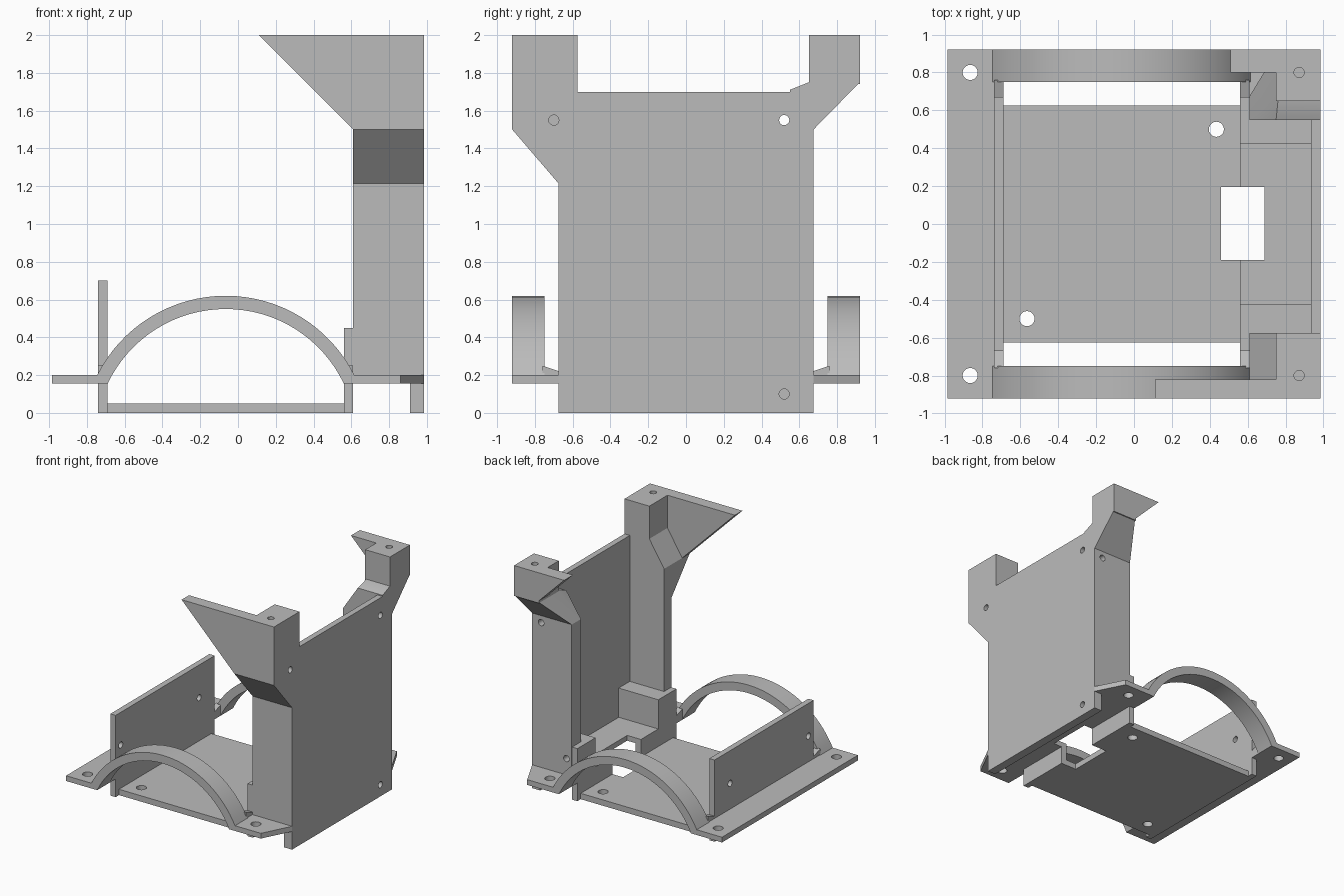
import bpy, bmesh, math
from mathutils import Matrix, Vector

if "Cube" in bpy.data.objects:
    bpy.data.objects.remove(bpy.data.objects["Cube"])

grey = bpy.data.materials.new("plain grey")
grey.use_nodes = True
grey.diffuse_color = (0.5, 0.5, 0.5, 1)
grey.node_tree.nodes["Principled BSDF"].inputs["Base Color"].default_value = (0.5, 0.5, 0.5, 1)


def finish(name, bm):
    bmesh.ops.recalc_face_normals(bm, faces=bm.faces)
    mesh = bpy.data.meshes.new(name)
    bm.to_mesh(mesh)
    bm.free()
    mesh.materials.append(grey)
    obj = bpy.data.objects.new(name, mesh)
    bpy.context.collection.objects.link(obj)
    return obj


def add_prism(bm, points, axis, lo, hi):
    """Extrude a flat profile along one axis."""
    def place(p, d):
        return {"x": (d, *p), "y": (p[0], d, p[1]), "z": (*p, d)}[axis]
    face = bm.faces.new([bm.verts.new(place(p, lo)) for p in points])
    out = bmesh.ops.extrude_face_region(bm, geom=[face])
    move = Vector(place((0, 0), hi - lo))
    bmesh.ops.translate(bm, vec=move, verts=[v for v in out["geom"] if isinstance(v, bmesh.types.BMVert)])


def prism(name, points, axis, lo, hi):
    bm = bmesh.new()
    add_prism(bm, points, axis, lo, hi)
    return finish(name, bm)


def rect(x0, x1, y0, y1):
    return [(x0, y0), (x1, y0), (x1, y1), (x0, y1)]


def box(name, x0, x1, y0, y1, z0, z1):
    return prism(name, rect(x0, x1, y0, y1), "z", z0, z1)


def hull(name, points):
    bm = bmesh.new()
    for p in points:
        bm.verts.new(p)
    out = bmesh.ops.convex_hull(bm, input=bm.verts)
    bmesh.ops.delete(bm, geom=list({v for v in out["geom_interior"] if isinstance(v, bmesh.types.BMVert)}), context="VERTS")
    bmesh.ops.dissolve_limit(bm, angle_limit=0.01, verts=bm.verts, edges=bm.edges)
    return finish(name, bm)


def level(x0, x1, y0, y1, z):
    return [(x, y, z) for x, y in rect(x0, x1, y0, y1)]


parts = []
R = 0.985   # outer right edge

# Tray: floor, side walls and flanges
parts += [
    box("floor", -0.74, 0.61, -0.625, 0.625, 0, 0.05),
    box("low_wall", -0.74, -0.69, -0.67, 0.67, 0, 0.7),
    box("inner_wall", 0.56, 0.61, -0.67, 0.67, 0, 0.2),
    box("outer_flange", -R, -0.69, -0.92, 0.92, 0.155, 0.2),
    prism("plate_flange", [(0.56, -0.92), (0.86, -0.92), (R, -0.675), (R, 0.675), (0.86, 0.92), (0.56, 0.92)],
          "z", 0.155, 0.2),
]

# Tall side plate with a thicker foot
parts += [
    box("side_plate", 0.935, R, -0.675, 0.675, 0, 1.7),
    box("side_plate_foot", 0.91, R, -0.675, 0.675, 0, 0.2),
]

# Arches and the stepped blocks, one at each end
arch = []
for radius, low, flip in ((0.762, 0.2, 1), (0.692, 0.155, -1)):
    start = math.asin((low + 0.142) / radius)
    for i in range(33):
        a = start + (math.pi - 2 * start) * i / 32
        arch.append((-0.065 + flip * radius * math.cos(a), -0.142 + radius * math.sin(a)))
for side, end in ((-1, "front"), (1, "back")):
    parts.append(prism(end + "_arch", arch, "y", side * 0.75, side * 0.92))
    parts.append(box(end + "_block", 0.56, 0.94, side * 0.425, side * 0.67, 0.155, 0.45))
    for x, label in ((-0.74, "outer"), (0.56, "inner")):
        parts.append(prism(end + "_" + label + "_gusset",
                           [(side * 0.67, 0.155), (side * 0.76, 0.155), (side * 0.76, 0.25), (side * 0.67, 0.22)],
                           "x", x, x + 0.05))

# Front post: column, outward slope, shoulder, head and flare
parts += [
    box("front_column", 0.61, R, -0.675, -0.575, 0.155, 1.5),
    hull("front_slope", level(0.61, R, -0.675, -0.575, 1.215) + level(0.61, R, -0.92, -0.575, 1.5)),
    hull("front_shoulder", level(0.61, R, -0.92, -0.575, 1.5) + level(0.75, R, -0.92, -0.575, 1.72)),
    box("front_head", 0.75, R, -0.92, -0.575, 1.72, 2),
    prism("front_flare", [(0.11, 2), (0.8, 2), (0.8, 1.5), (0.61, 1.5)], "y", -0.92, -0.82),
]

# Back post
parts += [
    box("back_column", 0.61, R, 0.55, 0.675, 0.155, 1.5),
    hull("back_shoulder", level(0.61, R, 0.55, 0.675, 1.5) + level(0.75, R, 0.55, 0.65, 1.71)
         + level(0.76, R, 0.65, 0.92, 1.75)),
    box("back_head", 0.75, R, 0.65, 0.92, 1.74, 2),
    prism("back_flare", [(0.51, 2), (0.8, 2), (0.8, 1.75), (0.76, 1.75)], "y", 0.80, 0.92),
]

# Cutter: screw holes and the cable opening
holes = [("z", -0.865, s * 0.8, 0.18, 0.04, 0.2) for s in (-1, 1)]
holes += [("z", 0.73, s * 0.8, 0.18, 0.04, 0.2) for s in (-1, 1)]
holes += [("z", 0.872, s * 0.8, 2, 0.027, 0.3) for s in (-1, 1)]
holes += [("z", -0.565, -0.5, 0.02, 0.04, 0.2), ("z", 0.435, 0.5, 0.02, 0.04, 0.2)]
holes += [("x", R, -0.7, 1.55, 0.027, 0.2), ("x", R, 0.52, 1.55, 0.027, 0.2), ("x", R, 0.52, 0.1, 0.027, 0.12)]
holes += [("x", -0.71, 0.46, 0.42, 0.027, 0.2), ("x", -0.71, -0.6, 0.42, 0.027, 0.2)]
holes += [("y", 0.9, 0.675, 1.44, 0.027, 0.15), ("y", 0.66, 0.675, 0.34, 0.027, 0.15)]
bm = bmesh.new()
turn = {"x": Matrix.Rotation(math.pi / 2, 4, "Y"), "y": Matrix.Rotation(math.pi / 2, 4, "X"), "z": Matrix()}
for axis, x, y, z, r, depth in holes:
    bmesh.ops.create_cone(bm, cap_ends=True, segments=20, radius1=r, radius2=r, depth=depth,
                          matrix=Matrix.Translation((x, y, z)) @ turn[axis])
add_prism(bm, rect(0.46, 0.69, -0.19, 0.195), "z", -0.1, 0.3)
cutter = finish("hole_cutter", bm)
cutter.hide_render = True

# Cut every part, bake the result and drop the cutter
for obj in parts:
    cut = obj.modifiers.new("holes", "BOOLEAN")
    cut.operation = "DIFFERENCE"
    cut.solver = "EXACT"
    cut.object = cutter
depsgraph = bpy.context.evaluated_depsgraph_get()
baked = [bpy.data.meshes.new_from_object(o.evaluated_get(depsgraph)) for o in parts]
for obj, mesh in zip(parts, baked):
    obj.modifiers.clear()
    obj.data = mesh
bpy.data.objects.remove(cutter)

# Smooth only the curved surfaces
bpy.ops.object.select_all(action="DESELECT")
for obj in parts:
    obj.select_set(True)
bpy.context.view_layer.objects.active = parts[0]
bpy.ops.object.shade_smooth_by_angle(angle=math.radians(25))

□ □ □ □ □

## What the task requires
In the material above, find every line with the word "name" and show it.

## Task result
def finish(name, bm):
    mesh = bpy.data.meshes.new(name)
    obj = bpy.data.objects.new(name, mesh)
def prism(name, points, axis, lo, hi):
    return finish(name, bm)
def box(name, x0, x1, y0, y1, z0, z1):
    return prism(name, rect(x0, x1, y0, y1), "z", z0, z1)
def hull(name, points):
    return finish(name, bm)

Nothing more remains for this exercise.